> [EXERCISE OBJECTIVE] Everything in the listing below from the line containing "AXIS_Z = 0.3" through the line containing "cylinder lying along" must be repeated exactly; the remaining lines are not wanted.

> [GIVEN INFORMATION]
—————
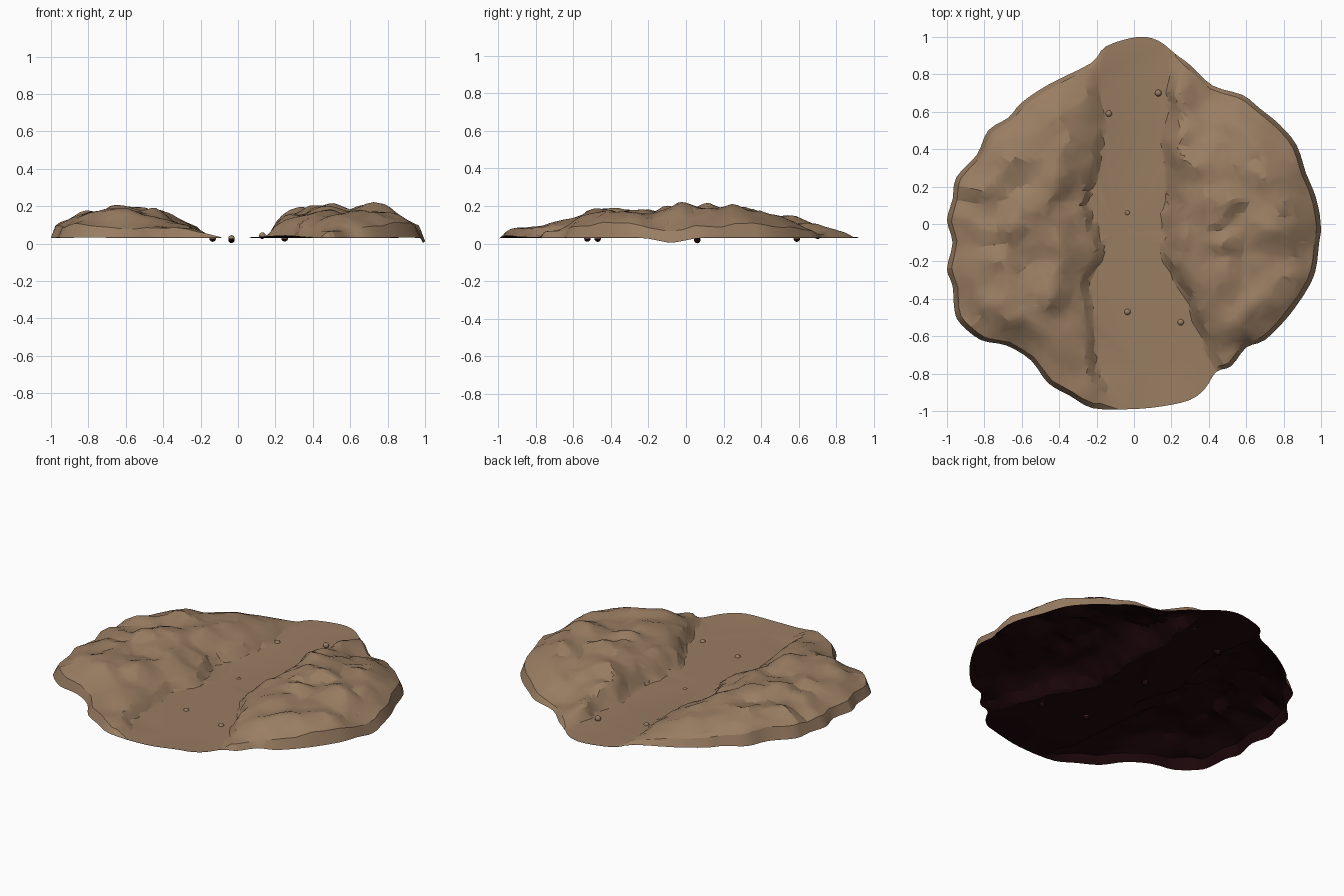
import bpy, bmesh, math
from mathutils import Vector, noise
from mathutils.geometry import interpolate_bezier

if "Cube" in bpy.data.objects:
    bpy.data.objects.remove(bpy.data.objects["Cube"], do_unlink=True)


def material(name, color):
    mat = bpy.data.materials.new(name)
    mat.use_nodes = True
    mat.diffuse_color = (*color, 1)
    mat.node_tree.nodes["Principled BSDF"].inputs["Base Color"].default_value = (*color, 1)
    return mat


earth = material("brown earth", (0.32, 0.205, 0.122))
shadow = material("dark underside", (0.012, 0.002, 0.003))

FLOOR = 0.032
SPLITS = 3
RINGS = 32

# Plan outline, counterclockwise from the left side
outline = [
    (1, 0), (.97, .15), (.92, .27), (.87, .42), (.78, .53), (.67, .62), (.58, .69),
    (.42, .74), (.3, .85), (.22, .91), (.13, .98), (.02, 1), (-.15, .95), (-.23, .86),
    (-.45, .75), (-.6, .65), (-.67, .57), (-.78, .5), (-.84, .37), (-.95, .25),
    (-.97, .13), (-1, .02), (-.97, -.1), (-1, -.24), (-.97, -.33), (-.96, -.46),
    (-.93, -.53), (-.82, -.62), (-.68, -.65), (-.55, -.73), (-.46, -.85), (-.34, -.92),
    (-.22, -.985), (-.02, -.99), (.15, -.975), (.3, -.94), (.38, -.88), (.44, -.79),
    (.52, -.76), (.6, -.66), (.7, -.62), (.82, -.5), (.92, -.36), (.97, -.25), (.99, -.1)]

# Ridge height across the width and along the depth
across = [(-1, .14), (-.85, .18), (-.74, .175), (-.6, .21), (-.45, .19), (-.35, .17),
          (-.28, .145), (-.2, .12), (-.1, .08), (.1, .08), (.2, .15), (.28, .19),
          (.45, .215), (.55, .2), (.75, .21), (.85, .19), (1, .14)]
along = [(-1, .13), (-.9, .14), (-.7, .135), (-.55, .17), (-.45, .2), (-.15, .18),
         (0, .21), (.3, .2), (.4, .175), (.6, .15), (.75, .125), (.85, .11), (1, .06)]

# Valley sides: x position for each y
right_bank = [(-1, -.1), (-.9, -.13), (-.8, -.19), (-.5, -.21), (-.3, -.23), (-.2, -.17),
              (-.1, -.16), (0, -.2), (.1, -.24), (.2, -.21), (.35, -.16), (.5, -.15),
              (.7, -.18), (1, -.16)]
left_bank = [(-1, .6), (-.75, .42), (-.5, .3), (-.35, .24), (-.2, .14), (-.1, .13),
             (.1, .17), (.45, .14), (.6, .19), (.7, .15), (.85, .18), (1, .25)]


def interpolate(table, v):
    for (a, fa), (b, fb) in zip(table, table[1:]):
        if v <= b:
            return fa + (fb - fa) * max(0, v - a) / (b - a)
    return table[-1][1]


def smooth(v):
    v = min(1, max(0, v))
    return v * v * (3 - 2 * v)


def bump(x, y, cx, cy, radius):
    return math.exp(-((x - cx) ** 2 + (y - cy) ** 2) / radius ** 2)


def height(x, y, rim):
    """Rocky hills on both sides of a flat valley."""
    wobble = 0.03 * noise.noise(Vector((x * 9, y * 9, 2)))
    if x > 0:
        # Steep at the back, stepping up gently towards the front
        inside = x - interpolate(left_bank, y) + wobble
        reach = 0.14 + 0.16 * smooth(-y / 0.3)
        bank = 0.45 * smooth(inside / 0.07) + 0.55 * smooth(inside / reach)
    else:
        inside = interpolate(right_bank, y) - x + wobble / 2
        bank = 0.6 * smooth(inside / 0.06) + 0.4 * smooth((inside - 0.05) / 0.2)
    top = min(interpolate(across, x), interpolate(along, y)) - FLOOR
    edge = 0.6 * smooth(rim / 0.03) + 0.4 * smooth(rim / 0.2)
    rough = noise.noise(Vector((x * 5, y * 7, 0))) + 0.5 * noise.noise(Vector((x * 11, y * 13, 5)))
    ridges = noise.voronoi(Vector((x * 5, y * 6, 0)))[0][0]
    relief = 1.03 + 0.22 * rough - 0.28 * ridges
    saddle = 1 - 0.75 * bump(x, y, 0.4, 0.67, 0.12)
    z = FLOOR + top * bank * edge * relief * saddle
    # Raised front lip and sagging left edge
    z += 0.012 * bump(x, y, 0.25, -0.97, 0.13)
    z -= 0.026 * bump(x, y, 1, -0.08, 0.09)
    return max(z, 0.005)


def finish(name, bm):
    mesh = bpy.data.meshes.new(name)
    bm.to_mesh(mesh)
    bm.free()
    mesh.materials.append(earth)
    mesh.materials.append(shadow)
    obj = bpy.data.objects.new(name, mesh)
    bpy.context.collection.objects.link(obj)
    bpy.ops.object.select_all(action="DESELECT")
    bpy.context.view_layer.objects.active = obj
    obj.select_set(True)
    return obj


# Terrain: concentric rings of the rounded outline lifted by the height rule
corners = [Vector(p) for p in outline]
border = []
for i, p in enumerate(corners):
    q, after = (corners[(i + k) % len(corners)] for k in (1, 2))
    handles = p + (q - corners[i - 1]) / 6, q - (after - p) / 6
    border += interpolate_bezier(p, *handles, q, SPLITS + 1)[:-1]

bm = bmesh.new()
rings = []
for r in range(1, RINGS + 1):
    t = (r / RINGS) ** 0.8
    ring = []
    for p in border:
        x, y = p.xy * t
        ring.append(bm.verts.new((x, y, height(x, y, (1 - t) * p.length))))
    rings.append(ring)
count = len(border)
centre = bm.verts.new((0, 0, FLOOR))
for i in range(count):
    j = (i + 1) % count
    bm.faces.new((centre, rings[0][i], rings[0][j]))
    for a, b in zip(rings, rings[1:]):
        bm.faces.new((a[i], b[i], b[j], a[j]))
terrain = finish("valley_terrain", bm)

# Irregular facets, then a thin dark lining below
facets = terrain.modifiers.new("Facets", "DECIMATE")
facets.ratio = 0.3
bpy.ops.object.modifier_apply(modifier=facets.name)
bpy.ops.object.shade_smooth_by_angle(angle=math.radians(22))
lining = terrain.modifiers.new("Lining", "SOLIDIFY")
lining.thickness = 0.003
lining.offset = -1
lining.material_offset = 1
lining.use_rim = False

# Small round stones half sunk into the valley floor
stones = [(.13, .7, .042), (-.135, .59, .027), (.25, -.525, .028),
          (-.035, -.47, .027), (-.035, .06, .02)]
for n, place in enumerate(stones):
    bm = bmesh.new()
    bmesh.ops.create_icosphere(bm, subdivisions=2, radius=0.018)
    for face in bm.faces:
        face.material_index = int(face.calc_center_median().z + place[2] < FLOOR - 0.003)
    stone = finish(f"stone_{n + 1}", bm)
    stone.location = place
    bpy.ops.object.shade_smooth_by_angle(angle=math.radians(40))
—————
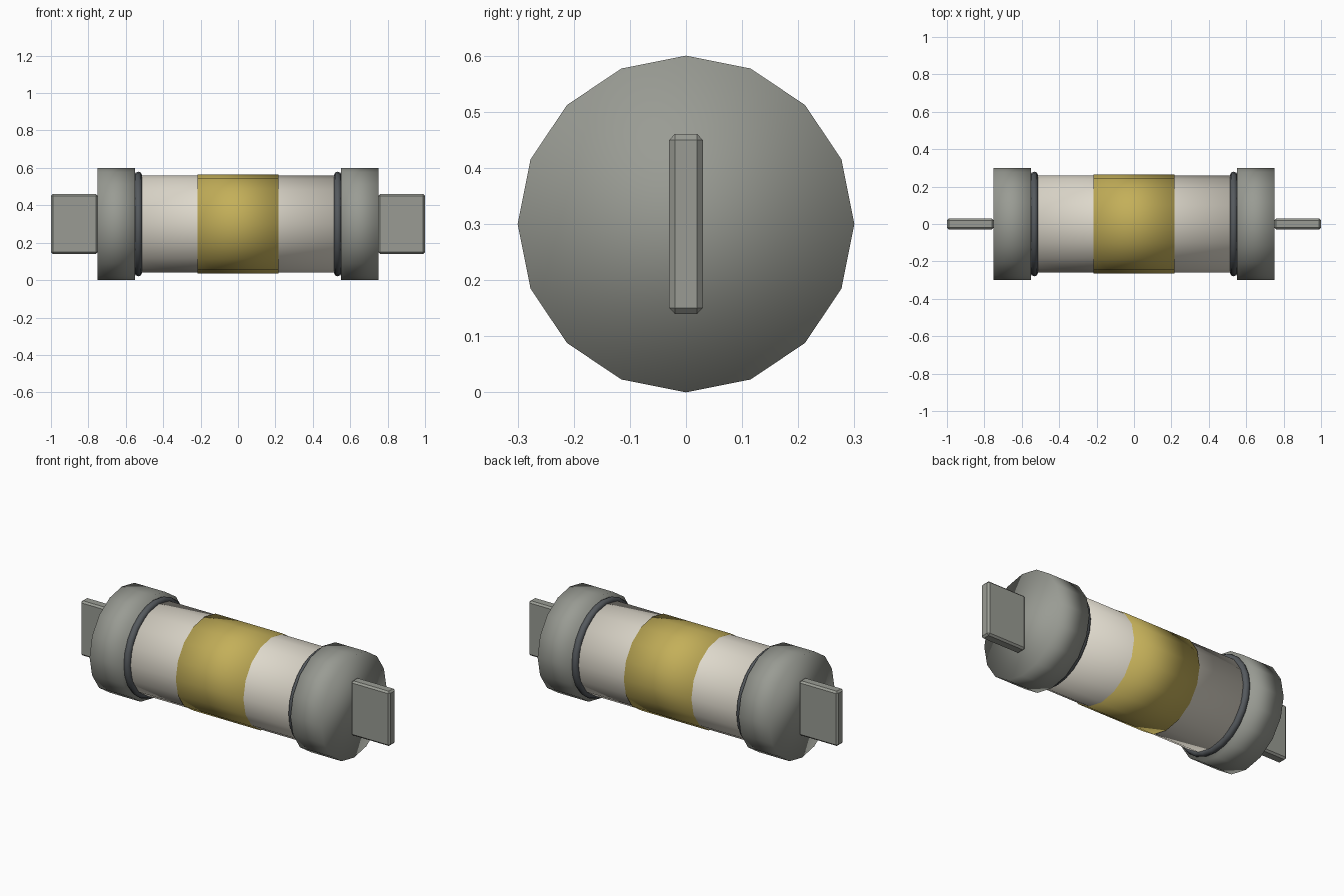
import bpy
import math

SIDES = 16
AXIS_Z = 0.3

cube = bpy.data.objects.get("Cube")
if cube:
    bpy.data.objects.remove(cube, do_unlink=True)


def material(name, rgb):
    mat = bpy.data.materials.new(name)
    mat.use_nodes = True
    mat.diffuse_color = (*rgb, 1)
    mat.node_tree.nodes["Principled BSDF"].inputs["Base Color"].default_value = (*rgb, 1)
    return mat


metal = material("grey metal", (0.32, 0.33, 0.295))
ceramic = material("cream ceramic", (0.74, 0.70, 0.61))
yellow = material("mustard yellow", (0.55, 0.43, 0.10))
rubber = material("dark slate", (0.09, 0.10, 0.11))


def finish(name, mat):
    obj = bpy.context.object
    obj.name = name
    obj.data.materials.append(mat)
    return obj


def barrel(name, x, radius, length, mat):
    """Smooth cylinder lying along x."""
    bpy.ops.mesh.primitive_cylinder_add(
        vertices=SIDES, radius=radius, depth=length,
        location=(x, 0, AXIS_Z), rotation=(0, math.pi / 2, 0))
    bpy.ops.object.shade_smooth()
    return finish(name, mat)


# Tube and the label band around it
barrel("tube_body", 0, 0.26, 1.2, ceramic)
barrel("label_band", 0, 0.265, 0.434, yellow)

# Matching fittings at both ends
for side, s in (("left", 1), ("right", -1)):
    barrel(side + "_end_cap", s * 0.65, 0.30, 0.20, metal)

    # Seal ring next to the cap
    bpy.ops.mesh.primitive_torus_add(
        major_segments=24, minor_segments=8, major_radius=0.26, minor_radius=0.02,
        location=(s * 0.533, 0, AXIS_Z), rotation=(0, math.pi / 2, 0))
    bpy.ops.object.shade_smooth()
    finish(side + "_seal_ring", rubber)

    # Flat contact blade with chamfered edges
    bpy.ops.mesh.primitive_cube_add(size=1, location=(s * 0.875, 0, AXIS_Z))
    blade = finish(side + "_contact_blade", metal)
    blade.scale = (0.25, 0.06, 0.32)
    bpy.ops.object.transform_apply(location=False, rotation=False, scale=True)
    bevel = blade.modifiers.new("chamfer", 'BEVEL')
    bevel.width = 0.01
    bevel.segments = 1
—————
> [RESPONSE FOR THIS EXERCISE]
AXIS_Z = 0.3

cube = bpy.data.objects.get("Cube")
if cube:
    bpy.data.objects.remove(cube, do_unlink=True)


def material(name, rgb):
    mat = bpy.data.materials.new(name)
    mat.use_nodes = True
    mat.diffuse_color = (*rgb, 1)
    mat.node_tree.nodes["Principled BSDF"].inputs["Base Color"].default_value = (*rgb, 1)
    return mat


metal = material("grey metal", (0.32, 0.33, 0.295))
ceramic = material("cream ceramic", (0.74, 0.70, 0.61))
yellow = material("mustard yellow", (0.55, 0.43, 0.10))
rubber = material("dark slate", (0.09, 0.10, 0.11))


def finish(name, mat):
    obj = bpy.context.object
    obj.name = name
    obj.data.materials.append(mat)
    return obj


def barrel(name, x, radius, length, mat):
    """Smooth cylinder lying along x."""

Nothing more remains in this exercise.